By Rusty Gloor, National Social Security Advisor at the AMAC Foundation, the non-profit arm of the Association of Mature American Citizens
Dear Rusty: I started collecting SS when I turned 70 to maximize my income. One factor that is never mentioned is that the annual cost of living increase appears to be based on the previous year’s payment. I’ve talked to others who are about my age (77) and we talked about how much of an adder we will receive. Those who collected earlier always get much less than I do. So, it appears that the annual increase is based on previous year’s payment and not on the original payment from when I started collecting, so it has a compounding impact. Frequently the increase received by those who collected early covers the Medicare increase plus a small adder, whereas I have been getting a much larger increase. Can you comment? Signed: Wondering
Dear Wondering: I’ll be happy to clarify this for you. The annual Cost of Living Adjustment (COLA) for next year is determined by comparing this year’s Consumer Price Index for the 3rd quarter (July-September) to the same period last year. If there is a difference (which there usually is), the percentage of difference becomes the COLA increase percentage for next year. The COLA is applied annually starting with everyone’s December benefit (paid in January).

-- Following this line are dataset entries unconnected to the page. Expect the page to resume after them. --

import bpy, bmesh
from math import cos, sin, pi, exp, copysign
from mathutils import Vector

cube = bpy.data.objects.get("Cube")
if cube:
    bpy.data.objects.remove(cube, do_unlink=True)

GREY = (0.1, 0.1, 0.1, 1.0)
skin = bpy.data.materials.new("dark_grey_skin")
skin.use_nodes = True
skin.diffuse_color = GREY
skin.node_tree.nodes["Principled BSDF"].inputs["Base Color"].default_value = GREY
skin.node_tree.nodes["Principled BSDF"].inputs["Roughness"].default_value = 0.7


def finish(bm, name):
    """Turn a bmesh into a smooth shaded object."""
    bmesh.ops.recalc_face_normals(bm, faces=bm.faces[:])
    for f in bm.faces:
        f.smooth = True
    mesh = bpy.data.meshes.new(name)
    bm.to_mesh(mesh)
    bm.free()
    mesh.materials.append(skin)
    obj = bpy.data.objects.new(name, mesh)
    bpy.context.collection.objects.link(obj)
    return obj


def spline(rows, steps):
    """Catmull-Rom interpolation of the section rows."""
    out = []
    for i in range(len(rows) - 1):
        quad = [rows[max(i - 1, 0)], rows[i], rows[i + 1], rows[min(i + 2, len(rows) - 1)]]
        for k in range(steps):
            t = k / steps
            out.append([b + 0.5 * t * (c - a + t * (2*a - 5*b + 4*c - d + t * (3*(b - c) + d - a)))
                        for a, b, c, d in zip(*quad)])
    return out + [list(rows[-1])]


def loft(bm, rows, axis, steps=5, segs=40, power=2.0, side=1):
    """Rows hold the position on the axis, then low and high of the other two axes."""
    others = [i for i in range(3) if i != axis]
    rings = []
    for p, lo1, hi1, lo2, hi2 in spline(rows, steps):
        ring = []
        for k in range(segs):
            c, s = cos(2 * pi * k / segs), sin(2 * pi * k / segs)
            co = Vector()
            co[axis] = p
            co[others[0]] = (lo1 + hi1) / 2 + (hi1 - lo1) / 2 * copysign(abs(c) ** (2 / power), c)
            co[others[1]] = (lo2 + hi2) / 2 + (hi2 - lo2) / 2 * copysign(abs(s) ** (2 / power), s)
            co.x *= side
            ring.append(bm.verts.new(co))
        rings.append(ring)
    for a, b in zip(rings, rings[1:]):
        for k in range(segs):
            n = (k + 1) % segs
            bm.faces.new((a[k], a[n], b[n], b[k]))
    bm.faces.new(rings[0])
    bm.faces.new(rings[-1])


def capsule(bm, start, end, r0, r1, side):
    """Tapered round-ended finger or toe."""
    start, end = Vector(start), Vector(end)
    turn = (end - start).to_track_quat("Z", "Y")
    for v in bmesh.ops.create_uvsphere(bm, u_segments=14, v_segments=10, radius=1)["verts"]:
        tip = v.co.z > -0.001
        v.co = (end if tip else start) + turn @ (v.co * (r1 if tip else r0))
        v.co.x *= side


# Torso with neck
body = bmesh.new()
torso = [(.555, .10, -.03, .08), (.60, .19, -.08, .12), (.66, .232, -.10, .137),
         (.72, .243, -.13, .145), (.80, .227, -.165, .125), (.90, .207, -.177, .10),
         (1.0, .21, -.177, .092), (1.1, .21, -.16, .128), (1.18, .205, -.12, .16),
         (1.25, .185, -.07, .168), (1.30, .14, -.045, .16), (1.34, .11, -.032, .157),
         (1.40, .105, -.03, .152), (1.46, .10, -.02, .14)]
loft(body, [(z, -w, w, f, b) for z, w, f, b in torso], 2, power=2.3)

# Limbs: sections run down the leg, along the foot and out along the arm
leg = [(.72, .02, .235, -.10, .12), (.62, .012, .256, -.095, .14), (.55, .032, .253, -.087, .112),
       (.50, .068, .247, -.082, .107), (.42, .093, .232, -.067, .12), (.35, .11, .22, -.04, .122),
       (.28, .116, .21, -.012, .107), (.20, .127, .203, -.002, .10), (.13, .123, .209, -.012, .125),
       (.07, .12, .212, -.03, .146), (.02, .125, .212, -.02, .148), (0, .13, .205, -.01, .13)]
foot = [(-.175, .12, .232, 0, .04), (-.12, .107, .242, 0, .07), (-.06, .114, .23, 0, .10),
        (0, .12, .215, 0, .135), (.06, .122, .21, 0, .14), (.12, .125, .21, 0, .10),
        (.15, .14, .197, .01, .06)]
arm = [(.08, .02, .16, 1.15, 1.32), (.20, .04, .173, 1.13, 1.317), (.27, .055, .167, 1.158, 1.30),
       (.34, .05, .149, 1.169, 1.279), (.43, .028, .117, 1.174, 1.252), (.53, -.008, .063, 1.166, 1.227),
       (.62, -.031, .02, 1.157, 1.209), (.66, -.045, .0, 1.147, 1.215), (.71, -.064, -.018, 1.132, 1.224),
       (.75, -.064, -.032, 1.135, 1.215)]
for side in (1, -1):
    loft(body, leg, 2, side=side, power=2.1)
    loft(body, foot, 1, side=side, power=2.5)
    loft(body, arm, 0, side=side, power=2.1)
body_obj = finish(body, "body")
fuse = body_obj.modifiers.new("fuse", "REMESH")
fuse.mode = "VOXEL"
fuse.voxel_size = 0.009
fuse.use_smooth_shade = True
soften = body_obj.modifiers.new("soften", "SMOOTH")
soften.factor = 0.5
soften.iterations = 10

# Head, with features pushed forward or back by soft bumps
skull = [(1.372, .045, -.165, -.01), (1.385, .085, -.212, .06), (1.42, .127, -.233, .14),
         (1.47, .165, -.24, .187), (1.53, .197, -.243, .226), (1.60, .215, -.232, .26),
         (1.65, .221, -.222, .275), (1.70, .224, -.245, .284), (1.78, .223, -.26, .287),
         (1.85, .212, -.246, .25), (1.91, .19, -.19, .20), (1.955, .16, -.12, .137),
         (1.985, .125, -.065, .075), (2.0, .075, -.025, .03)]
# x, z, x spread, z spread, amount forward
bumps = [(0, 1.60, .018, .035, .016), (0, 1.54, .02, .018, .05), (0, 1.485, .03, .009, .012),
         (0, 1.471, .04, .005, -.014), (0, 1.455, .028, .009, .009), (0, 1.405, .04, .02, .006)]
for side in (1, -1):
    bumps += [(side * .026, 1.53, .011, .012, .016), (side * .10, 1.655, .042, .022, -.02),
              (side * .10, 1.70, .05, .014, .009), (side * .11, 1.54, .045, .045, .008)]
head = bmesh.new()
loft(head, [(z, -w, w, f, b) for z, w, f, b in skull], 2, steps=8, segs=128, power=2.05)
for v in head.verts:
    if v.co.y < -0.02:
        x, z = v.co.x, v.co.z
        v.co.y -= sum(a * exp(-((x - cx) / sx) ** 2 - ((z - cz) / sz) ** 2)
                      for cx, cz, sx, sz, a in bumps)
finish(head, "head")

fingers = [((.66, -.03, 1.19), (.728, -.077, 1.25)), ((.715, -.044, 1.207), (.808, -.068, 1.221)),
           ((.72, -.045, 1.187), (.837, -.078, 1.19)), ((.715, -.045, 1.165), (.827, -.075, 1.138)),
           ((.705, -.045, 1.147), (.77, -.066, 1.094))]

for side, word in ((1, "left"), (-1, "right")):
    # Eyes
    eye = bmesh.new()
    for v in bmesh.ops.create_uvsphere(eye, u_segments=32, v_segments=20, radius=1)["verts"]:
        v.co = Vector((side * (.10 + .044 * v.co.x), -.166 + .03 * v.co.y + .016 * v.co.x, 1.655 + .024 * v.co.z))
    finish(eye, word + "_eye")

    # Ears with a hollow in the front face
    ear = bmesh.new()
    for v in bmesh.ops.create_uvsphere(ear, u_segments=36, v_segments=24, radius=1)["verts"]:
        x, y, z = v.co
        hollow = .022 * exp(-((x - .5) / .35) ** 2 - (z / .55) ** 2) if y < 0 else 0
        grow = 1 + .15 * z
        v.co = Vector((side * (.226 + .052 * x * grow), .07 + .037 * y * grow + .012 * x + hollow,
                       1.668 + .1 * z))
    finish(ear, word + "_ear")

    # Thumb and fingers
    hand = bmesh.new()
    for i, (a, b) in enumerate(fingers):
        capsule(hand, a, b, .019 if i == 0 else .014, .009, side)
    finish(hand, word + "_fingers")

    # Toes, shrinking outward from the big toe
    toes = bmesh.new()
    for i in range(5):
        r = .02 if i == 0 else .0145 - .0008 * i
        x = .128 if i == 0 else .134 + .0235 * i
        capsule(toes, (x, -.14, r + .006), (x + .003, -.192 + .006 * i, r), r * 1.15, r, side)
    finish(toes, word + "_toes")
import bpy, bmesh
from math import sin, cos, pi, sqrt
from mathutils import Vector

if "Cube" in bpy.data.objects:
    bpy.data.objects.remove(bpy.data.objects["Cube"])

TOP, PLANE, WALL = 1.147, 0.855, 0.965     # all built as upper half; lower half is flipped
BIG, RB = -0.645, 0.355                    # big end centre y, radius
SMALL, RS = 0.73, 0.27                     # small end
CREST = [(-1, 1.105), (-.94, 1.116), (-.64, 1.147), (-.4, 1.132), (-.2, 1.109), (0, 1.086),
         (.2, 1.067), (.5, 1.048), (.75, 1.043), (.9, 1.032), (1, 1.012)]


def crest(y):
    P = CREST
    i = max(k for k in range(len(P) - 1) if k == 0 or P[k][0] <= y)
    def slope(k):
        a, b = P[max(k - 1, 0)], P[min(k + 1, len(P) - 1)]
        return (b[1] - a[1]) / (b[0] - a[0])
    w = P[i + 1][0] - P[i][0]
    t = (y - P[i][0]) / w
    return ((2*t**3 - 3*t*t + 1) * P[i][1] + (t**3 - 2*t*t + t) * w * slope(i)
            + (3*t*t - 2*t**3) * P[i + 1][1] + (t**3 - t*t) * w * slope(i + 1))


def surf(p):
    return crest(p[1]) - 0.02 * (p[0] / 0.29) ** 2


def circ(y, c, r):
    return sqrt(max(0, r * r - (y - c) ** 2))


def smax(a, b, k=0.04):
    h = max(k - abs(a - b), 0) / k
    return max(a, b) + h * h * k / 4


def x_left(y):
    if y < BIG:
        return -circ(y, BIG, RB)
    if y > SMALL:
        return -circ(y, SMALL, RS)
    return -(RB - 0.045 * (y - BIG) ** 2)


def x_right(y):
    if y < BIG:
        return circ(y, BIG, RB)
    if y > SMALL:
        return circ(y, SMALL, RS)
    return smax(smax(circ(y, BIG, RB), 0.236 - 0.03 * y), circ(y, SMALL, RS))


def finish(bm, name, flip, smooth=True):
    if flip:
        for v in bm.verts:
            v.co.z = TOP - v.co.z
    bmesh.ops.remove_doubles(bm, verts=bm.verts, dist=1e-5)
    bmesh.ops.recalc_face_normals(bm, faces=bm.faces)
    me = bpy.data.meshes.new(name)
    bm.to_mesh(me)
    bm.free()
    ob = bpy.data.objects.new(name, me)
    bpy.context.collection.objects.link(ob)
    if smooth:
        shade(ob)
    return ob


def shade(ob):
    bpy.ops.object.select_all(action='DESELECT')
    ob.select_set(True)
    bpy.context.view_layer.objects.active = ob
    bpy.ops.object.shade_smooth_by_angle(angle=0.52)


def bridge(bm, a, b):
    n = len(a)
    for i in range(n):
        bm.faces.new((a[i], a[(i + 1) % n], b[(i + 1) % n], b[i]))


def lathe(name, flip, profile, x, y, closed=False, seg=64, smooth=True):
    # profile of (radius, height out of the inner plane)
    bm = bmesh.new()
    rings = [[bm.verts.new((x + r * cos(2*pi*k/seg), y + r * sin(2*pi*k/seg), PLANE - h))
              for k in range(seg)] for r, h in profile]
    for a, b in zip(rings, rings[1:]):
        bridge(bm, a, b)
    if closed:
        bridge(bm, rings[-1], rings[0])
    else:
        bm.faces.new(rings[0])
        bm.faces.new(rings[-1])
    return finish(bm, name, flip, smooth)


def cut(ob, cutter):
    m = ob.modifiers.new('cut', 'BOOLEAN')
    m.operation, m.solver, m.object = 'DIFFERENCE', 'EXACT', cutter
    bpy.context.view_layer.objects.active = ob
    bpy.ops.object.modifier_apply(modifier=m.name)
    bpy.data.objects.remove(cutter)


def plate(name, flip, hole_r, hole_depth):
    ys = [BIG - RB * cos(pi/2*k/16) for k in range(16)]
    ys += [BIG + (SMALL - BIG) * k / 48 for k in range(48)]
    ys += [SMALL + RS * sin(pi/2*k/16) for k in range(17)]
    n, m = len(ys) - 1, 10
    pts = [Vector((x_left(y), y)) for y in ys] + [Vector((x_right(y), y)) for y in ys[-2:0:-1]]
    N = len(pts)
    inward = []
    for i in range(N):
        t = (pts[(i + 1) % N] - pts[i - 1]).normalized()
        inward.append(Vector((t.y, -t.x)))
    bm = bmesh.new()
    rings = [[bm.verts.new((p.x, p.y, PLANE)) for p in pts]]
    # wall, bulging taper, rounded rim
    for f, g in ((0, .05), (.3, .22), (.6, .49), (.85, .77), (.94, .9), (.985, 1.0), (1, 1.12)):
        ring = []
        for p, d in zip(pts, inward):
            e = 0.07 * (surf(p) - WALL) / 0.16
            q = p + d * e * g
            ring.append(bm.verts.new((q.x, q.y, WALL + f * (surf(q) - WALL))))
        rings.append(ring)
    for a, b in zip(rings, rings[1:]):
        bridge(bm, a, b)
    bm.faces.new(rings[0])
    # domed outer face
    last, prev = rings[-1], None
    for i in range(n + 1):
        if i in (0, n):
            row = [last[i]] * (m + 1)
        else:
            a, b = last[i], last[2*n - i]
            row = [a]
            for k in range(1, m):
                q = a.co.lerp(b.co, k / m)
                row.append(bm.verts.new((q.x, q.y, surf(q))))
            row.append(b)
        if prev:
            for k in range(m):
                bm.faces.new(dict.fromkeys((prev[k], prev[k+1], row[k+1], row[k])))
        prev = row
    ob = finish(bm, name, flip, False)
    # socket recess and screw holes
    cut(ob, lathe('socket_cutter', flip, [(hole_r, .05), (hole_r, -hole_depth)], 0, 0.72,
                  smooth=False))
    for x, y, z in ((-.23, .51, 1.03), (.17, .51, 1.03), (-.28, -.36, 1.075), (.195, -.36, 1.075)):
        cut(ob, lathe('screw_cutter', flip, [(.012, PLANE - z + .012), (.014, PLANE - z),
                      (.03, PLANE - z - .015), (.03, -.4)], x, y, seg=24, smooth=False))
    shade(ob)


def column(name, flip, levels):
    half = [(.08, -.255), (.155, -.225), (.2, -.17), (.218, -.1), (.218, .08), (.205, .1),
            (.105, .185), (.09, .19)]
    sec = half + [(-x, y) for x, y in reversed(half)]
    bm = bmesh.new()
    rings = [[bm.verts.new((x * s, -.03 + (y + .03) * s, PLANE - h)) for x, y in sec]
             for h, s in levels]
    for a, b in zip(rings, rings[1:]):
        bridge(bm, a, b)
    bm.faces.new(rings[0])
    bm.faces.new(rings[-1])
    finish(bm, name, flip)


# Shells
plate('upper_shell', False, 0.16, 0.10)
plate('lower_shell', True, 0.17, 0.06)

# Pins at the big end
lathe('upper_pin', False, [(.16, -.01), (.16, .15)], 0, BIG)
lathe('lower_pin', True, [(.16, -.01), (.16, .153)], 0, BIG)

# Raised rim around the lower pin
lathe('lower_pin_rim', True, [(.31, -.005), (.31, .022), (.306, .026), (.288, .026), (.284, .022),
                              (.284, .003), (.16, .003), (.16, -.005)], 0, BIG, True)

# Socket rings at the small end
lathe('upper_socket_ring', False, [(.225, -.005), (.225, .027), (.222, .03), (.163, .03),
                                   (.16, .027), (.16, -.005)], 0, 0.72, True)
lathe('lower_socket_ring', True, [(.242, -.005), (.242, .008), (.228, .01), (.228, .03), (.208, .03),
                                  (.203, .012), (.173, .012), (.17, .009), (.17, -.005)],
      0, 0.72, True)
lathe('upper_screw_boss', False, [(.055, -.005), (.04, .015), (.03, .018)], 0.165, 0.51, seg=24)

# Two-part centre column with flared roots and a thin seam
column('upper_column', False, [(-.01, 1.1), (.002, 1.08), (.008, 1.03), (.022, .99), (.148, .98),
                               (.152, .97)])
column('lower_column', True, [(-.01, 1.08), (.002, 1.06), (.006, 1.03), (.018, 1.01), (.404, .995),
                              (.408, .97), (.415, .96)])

Everyone gets a different amount of COLA money because everyone’s Social Security benefit payment is different. Your COLA dollar increase is more than most of your friends because you waited until you were 70 to claim and, thus, have a higher benefit. Your friends who claimed earlier will have a smaller benefit and therefore get a smaller dollar amount as a cost of living increase. COLA is a percentage increase and, since the 2021 COLA increase was 1.3%, applying that percentage to each person’s SS benefit amount results in a different dollar increase for each. And you’re correct; since the percentage of increase is applied to your current benefit amount and not your original benefit amount, COLA increases are, indeed, compounded.
To further complicate matters, Social Security’s “hold harmless” provision sometimes results in beneficiaries paying less than the standard Medicare premium amount. If someone is now paying less than the monthly Medicare premium ($148.50 for Part B (outpatient services)), any COLA increase awarded is used to bring their Medicare Part B premium up to (or closer to) the standard premium for that year. That means that sometimes the full amount of COLA dollars aren’t reflected in each person’s net Social Security payment, further confusing people when they see that their total SS payment didn’t increase by the announced COLA percentage.
So, as you can see there are reasons why everyone COLA looks different, but your basic point is correct – COLA is applied to your current SS benefit amount, not the SS benefit you were awarded when you claimed.
This article is intended for information purposes only and does not represent legal or financial guidance. It presents the opinions and interpretations of the AMAC Foundation’s staff, trained and accredited by the National Social Security Association (NSSA). NSSA and the AMAC Foundation and its staff are not affiliated with or endorsed by the Social Security Administration or any other governmental entity. To submit a question, visit our website (amacfoundation.org/programs/social-security-advisory) or email us at firstname.lastname@example.org.